Description of the task: From the entries that follow, reproduce exactly and only the lines from the line with "m.use_nodes = True" to the line with "me.materials.append(mat)", endpoints included.

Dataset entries
========

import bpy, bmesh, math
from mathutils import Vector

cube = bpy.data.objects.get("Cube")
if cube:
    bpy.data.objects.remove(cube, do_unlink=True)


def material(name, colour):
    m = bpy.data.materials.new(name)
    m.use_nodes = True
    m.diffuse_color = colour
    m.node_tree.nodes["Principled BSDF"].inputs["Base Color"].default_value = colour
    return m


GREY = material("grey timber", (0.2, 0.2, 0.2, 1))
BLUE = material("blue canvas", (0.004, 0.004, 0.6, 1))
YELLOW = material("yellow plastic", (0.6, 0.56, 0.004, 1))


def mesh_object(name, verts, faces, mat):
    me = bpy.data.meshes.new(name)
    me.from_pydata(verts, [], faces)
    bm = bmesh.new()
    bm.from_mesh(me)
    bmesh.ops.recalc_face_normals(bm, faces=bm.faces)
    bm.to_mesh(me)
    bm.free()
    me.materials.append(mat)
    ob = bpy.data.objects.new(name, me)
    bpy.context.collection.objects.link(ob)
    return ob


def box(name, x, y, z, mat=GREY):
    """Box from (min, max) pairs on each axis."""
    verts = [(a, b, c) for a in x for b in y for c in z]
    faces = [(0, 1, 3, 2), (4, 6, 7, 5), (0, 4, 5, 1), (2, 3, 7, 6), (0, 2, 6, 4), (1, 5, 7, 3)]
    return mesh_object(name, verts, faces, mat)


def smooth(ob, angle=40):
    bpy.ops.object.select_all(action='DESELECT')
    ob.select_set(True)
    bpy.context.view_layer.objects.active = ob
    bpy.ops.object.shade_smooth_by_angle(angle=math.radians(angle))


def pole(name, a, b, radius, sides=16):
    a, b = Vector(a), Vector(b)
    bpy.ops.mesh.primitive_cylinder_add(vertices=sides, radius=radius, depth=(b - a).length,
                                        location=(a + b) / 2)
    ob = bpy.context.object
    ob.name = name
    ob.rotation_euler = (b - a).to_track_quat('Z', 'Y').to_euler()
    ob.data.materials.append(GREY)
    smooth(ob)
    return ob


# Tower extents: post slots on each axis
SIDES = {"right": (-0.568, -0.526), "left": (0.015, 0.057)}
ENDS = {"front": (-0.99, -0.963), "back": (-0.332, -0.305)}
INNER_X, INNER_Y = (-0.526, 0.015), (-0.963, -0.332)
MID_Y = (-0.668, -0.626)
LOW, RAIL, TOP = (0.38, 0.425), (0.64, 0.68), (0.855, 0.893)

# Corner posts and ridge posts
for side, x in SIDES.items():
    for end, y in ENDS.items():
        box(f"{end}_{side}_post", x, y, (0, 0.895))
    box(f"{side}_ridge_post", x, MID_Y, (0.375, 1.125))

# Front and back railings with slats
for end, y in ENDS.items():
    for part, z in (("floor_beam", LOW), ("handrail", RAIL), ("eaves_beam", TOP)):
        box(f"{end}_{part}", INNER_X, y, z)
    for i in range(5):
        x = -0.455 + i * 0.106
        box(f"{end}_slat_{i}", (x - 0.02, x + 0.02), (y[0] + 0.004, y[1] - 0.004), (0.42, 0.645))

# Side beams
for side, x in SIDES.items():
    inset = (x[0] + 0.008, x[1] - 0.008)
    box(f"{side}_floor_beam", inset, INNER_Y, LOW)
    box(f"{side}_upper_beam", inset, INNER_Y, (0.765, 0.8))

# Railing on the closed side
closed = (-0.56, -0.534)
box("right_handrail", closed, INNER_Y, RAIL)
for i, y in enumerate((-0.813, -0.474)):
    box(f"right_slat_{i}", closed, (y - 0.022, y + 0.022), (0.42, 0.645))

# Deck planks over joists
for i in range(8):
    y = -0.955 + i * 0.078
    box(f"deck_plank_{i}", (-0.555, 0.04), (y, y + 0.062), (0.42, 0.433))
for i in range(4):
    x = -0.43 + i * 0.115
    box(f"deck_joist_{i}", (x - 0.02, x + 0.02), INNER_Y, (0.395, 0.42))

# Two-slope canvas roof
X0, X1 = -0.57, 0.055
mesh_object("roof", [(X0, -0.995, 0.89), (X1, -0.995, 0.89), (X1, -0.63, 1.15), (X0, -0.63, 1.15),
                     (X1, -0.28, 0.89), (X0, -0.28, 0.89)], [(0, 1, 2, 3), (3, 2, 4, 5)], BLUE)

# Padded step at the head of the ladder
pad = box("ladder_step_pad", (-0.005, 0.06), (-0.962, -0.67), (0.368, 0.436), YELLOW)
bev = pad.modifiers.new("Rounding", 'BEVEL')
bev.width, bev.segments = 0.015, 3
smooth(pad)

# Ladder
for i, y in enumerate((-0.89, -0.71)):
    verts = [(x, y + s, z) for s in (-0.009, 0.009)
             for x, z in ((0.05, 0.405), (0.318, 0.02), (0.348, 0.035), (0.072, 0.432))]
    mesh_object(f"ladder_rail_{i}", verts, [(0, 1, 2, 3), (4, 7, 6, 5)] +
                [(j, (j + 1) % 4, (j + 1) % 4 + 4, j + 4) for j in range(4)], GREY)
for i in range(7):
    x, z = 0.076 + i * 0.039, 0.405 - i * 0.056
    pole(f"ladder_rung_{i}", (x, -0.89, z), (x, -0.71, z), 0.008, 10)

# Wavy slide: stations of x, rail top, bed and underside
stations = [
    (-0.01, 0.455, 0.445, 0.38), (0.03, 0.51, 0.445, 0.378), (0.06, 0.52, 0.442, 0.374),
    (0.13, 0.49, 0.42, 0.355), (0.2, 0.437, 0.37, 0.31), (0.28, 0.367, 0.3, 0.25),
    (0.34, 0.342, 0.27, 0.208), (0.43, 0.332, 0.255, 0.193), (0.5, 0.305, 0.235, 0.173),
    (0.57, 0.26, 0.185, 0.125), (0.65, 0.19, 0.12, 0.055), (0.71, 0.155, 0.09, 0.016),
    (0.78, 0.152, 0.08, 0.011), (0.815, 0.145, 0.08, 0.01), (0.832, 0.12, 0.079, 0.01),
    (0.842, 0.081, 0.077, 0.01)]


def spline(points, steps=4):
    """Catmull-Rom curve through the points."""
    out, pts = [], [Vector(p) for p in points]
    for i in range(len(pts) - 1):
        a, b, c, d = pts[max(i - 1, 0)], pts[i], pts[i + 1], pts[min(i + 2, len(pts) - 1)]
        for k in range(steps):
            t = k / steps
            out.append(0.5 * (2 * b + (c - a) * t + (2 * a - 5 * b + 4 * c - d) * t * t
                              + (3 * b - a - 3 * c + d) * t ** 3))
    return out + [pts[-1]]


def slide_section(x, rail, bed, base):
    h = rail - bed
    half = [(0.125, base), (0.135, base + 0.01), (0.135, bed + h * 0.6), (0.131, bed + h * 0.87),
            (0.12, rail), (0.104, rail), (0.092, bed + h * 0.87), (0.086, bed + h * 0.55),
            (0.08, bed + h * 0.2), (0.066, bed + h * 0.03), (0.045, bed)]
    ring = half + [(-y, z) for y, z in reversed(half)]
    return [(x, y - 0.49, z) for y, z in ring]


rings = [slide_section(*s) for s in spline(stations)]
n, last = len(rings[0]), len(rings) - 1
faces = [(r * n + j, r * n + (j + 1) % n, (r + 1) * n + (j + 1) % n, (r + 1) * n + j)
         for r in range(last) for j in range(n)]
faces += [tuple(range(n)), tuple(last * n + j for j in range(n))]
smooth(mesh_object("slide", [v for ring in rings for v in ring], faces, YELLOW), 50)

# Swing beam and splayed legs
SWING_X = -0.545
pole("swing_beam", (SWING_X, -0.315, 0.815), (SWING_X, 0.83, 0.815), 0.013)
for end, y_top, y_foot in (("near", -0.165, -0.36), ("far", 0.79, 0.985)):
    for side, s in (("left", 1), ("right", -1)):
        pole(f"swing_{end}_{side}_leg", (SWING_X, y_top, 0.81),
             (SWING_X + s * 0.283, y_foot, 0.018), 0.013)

========

Result:
    m.use_nodes = True
    m.diffuse_color = colour
    m.node_tree.nodes["Principled BSDF"].inputs["Base Color"].default_value = colour
    return m


GREY = material("grey timber", (0.2, 0.2, 0.2, 1))
BLUE = material("blue canvas", (0.004, 0.004, 0.6, 1))
YELLOW = material("yellow plastic", (0.6, 0.56, 0.004, 1))


def mesh_object(name, verts, faces, mat):
    me = bpy.data.meshes.new(name)
    me.from_pydata(verts, [], faces)
    bm = bmesh.new()
    bm.from_mesh(me)
    bmesh.ops.recalc_face_normals(bm, faces=bm.faces)
    bm.to_mesh(me)
    bm.free()
    me.materials.append(mat)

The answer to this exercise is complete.